→ **EXERCISE PROMPT**
The entries below contain a stretch that opens with the line containing "rings = [section(-1" and closes with the line containing "cut = bmesh.ops.bisect_plane(bm, geom=bm.verts[:]"; set down that stretch exactly, both ends included, and nothing else.

→ **PROVIDED ENTRIES**
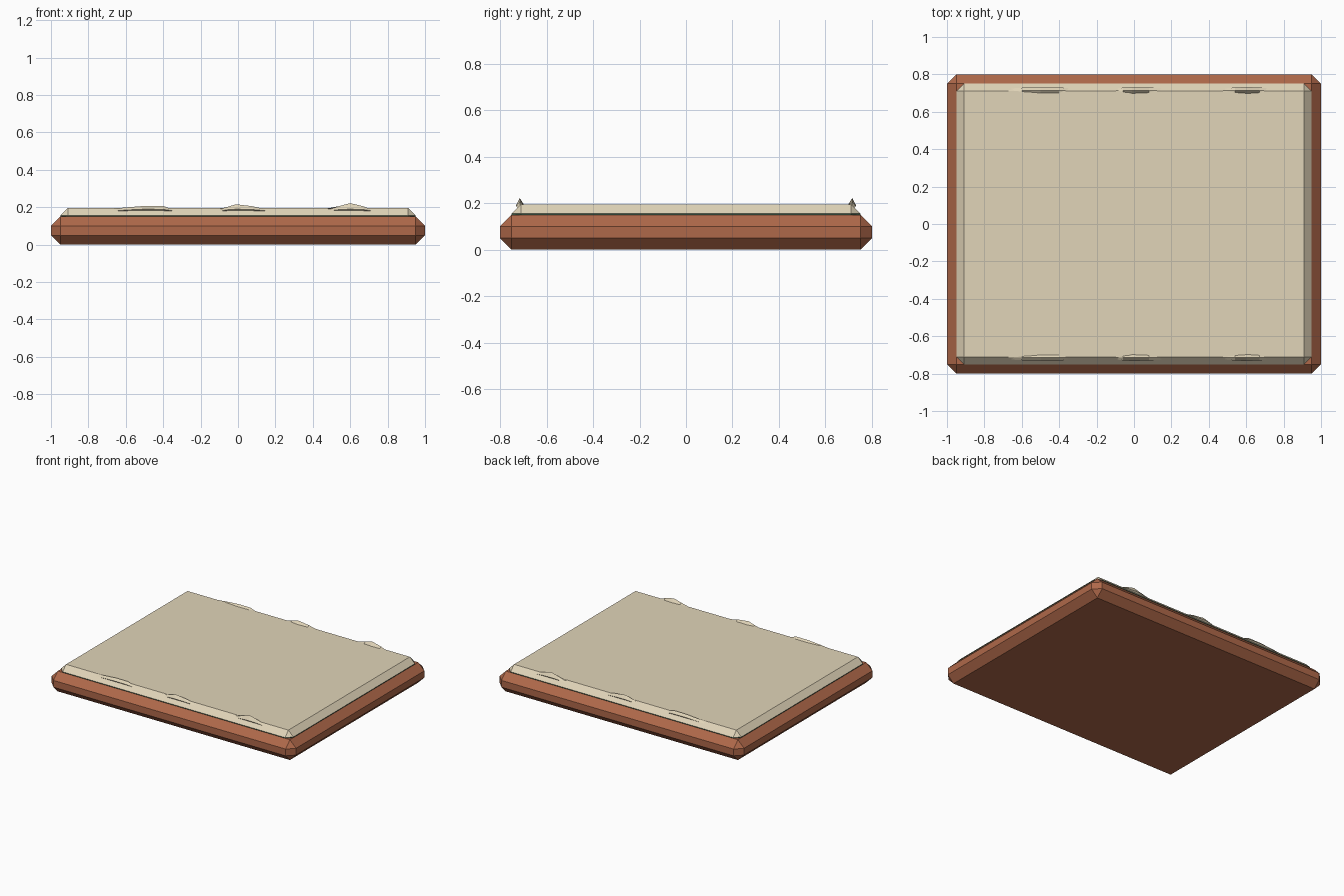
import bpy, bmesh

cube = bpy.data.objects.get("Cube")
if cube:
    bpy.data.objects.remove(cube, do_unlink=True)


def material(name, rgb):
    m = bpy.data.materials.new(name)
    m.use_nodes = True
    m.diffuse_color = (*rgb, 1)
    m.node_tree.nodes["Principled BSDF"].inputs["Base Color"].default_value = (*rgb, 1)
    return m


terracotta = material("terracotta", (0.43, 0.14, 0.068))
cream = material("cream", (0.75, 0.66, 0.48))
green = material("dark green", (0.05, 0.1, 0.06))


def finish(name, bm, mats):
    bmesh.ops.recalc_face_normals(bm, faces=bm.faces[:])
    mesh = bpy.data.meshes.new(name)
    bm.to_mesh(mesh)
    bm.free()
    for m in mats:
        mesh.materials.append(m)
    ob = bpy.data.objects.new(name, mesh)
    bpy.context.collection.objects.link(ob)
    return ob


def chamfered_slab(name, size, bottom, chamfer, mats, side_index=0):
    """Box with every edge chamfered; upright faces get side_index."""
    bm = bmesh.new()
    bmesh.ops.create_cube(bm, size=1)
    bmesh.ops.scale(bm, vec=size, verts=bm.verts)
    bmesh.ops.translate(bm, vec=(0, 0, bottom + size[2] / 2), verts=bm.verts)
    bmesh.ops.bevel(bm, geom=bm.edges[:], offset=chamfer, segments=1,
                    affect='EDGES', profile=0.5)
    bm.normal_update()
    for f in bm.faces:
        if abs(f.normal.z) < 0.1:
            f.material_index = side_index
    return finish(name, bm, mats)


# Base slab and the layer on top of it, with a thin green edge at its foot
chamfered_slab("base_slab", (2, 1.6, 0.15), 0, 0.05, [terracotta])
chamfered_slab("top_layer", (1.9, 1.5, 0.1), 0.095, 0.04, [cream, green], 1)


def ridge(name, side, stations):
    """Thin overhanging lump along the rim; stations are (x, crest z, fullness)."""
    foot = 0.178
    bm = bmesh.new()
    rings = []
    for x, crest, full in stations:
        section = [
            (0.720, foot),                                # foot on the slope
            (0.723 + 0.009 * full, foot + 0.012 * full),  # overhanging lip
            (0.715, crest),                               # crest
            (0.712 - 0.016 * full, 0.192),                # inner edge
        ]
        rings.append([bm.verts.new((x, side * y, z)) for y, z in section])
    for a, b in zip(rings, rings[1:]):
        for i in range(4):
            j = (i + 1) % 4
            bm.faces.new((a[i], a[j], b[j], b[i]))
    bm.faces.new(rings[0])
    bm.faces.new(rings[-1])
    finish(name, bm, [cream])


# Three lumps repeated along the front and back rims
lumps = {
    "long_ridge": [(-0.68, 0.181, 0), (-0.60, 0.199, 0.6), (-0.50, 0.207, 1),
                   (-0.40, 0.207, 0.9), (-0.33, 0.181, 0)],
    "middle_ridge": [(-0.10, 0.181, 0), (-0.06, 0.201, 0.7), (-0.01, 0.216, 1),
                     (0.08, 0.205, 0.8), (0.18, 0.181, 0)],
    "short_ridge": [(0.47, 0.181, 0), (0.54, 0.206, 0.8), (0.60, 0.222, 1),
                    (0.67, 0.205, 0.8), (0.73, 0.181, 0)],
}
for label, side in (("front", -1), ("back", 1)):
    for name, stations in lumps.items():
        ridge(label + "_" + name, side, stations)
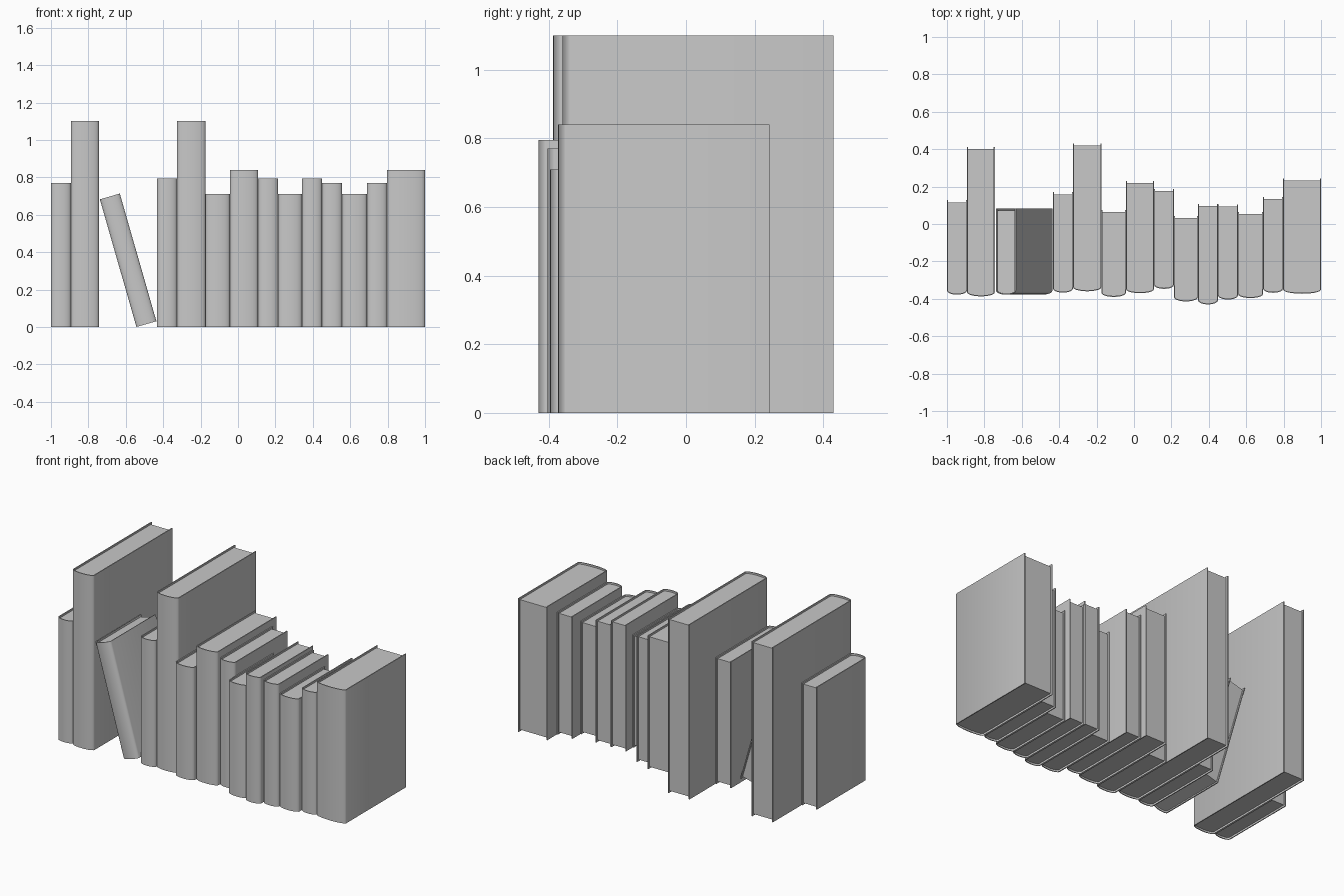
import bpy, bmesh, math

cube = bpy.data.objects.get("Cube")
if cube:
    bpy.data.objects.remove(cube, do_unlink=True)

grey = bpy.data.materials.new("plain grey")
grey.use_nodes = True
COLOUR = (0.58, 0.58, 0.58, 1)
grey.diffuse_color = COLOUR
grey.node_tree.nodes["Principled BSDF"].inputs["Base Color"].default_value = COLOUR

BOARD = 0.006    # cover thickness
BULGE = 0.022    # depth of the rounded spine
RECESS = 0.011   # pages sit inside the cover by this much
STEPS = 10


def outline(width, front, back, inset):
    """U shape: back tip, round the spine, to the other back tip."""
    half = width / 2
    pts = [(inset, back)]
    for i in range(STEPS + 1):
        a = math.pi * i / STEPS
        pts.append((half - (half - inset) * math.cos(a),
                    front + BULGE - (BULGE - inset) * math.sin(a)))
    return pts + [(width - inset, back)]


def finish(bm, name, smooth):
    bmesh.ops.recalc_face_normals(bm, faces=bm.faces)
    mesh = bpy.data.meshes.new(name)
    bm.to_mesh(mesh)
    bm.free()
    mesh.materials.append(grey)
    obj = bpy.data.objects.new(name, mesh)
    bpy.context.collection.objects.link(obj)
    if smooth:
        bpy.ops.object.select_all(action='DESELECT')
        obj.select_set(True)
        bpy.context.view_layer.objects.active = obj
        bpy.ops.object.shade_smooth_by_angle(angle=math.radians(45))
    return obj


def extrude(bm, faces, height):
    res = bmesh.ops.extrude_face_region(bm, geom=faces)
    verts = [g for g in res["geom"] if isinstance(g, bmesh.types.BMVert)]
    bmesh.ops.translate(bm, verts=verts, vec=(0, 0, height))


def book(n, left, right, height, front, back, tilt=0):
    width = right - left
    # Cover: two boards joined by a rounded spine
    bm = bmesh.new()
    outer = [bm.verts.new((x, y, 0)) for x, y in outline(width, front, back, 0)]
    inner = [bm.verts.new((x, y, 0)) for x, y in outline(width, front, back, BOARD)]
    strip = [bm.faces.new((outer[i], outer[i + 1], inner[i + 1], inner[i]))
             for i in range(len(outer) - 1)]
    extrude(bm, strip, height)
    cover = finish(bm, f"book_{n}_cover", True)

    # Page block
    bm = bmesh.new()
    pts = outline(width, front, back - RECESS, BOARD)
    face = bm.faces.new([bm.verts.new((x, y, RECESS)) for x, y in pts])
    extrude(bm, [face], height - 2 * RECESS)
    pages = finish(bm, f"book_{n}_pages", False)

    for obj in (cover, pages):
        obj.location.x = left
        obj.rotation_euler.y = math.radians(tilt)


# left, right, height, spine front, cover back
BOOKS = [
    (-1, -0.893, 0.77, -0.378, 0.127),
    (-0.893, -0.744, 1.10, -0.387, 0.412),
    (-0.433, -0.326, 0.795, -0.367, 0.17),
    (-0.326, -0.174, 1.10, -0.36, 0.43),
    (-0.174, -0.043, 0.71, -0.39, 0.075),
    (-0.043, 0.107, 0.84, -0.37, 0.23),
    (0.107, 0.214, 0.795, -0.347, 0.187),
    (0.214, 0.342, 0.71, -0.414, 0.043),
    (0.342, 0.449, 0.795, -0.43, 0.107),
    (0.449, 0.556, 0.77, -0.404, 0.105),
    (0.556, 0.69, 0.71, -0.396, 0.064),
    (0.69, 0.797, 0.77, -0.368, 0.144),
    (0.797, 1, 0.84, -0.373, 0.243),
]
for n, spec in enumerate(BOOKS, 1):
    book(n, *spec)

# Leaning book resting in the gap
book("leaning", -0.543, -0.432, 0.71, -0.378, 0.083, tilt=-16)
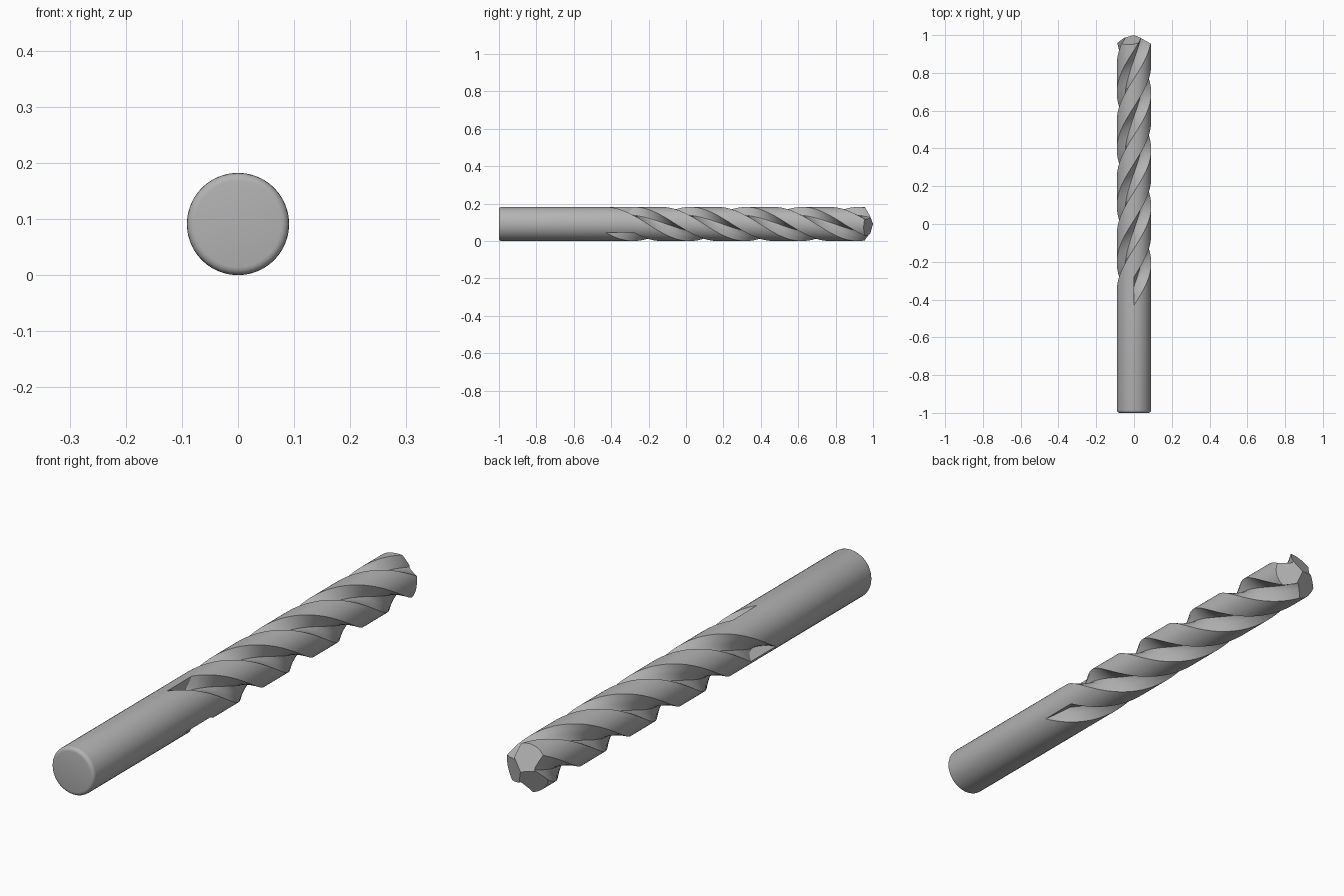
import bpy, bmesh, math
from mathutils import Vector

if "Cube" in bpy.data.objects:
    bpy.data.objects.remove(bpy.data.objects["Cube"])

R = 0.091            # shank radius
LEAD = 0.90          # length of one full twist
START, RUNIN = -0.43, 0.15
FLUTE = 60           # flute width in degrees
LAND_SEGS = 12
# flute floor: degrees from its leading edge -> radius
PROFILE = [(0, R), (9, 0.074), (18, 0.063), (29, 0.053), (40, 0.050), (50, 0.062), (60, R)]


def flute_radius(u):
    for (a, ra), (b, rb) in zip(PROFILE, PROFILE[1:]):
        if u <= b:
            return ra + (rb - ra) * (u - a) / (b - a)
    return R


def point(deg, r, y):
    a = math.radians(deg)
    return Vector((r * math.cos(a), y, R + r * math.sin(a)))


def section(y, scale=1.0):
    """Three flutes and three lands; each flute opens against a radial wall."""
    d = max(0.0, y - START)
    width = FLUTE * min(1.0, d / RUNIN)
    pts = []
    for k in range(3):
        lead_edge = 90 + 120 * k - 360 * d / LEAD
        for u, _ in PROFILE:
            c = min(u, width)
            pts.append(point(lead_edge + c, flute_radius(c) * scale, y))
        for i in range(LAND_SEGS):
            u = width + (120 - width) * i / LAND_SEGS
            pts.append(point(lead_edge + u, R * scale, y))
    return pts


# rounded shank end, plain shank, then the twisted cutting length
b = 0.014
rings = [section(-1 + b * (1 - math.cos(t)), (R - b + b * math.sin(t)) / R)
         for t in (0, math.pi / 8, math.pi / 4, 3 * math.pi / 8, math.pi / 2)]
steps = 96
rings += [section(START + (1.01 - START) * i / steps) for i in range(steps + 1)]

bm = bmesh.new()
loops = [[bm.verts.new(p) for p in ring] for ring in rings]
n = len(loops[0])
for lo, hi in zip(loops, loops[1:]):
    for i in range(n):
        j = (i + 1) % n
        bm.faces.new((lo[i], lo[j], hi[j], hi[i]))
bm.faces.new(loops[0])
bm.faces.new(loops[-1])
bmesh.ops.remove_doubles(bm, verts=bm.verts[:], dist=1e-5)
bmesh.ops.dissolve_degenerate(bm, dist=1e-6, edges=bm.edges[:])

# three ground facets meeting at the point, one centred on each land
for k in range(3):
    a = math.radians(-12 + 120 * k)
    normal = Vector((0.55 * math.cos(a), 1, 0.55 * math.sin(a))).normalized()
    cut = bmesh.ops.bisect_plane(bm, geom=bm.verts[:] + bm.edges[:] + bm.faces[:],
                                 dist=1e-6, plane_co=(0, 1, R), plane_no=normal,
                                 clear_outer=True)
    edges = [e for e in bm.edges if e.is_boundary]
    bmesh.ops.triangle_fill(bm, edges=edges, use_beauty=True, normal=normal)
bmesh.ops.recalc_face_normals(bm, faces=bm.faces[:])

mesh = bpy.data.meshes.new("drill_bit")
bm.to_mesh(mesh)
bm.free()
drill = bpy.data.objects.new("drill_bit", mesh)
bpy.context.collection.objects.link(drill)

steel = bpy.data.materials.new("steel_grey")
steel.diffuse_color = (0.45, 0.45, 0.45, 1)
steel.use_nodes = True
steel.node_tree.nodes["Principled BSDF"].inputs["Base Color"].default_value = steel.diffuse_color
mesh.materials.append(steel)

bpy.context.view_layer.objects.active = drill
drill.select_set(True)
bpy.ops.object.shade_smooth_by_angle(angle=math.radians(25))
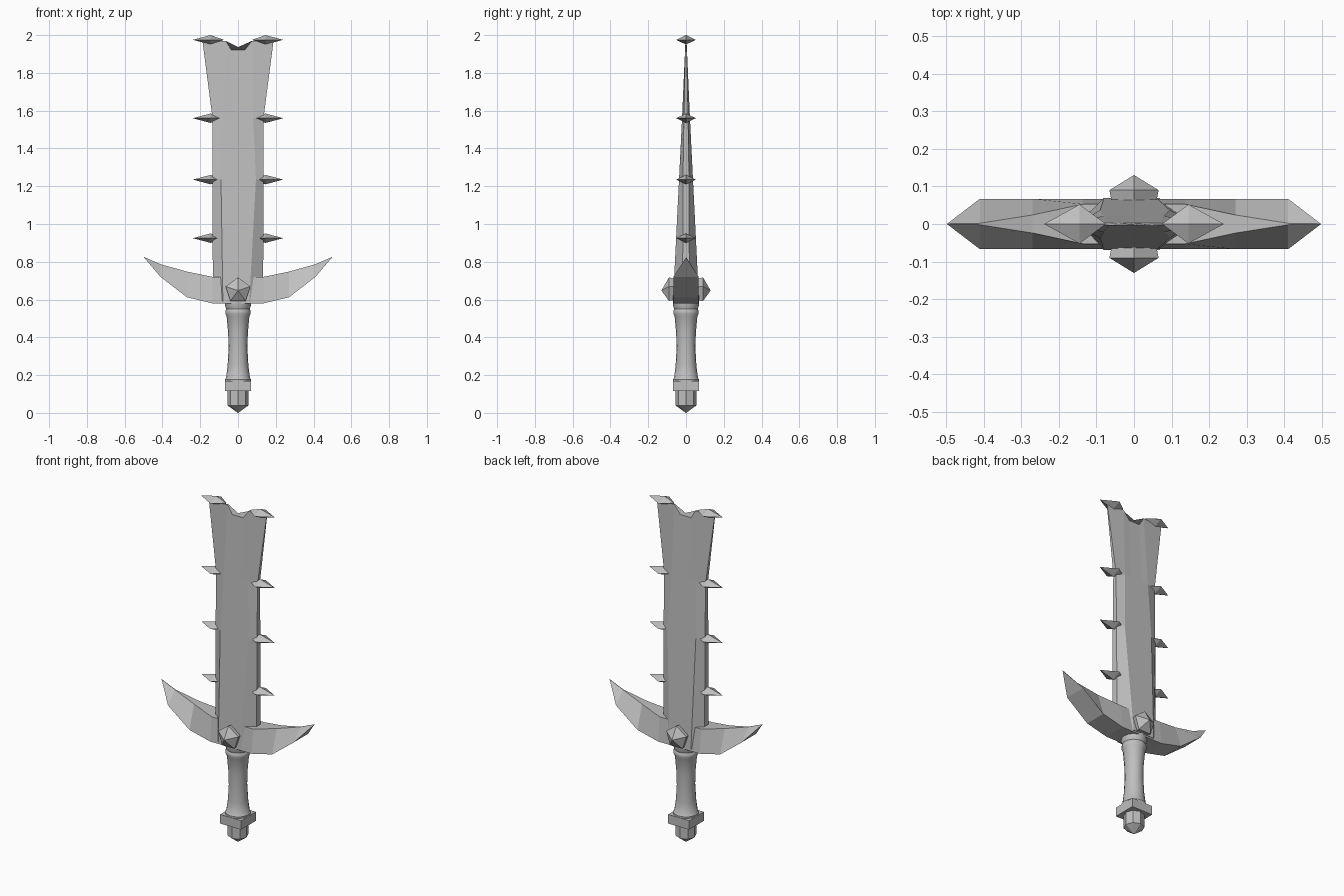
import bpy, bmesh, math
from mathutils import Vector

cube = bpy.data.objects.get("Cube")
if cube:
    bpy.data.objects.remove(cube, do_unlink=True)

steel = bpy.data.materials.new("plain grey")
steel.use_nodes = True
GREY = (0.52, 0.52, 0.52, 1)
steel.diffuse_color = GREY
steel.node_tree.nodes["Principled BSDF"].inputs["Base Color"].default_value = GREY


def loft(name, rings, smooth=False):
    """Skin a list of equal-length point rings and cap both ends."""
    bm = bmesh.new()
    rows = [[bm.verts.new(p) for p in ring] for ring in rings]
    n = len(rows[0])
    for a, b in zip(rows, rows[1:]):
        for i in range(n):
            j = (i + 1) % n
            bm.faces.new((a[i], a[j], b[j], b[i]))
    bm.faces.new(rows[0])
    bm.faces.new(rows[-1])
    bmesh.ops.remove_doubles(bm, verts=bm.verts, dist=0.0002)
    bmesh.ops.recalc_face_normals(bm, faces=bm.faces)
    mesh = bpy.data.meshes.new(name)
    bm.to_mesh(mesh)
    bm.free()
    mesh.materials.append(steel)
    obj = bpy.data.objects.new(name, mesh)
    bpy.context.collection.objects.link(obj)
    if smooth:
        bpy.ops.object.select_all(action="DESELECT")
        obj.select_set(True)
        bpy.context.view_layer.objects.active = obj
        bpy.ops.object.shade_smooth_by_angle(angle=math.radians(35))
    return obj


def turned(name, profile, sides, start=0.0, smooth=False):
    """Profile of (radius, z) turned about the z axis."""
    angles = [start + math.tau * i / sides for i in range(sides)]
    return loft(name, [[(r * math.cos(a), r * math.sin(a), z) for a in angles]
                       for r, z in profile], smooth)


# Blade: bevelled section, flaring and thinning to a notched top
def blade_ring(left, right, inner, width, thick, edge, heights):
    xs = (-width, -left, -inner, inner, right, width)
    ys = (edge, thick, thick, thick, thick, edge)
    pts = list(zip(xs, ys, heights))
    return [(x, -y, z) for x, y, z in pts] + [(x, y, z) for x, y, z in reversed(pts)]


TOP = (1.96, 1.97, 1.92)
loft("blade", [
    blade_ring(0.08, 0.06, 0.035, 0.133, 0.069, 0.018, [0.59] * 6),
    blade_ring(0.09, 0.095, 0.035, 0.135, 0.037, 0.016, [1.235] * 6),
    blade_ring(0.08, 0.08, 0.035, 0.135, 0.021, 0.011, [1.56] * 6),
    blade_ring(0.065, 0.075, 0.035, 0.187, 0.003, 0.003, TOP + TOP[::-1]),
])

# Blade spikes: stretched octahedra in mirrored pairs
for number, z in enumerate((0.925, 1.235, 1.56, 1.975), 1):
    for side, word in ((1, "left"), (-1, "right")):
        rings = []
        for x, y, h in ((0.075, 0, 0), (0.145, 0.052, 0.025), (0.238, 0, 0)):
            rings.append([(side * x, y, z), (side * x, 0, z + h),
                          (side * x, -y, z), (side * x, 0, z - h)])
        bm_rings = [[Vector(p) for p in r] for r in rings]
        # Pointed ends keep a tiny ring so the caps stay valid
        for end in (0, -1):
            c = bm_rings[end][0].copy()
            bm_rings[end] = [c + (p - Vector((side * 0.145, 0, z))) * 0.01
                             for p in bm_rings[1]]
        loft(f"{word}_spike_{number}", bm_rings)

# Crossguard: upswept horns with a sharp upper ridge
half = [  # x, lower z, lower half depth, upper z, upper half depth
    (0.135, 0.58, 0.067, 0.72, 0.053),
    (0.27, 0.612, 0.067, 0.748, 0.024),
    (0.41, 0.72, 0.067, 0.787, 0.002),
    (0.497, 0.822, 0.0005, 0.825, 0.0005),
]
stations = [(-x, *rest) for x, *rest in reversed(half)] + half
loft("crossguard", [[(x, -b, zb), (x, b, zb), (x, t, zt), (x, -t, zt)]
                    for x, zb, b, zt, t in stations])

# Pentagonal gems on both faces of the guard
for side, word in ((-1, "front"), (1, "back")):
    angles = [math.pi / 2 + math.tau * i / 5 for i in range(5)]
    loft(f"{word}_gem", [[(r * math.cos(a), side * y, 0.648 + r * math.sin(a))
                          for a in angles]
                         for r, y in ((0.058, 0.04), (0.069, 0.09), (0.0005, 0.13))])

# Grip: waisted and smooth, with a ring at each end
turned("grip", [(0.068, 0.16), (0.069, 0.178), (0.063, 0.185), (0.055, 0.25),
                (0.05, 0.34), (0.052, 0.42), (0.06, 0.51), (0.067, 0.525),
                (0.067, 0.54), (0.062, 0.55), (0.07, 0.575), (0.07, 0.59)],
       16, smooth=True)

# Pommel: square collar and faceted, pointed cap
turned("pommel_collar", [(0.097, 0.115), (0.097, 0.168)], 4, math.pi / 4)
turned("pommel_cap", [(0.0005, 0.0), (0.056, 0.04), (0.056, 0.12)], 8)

→ **TASK RESULT**
rings = [section(-1 + b * (1 - math.cos(t)), (R - b + b * math.sin(t)) / R)
         for t in (0, math.pi / 8, math.pi / 4, 3 * math.pi / 8, math.pi / 2)]
steps = 96
rings += [section(START + (1.01 - START) * i / steps) for i in range(steps + 1)]

bm = bmesh.new()
loops = [[bm.verts.new(p) for p in ring] for ring in rings]
n = len(loops[0])
for lo, hi in zip(loops, loops[1:]):
    for i in range(n):
        j = (i + 1) % n
        bm.faces.new((lo[i], lo[j], hi[j], hi[i]))
bm.faces.new(loops[0])
bm.faces.new(loops[-1])
bmesh.ops.remove_doubles(bm, verts=bm.verts[:], dist=1e-5)
bmesh.ops.dissolve_degenerate(bm, dist=1e-6, edges=bm.edges[:])

# three ground facets meeting at the point, one centred on each land
for k in range(3):
    a = math.radians(-12 + 120 * k)
    normal = Vector((0.55 * math.cos(a), 1, 0.55 * math.sin(a))).normalized()
    cut = bmesh.ops.bisect_plane(bm, geom=bm.verts[:] + bm.edges[:] + bm.faces[:],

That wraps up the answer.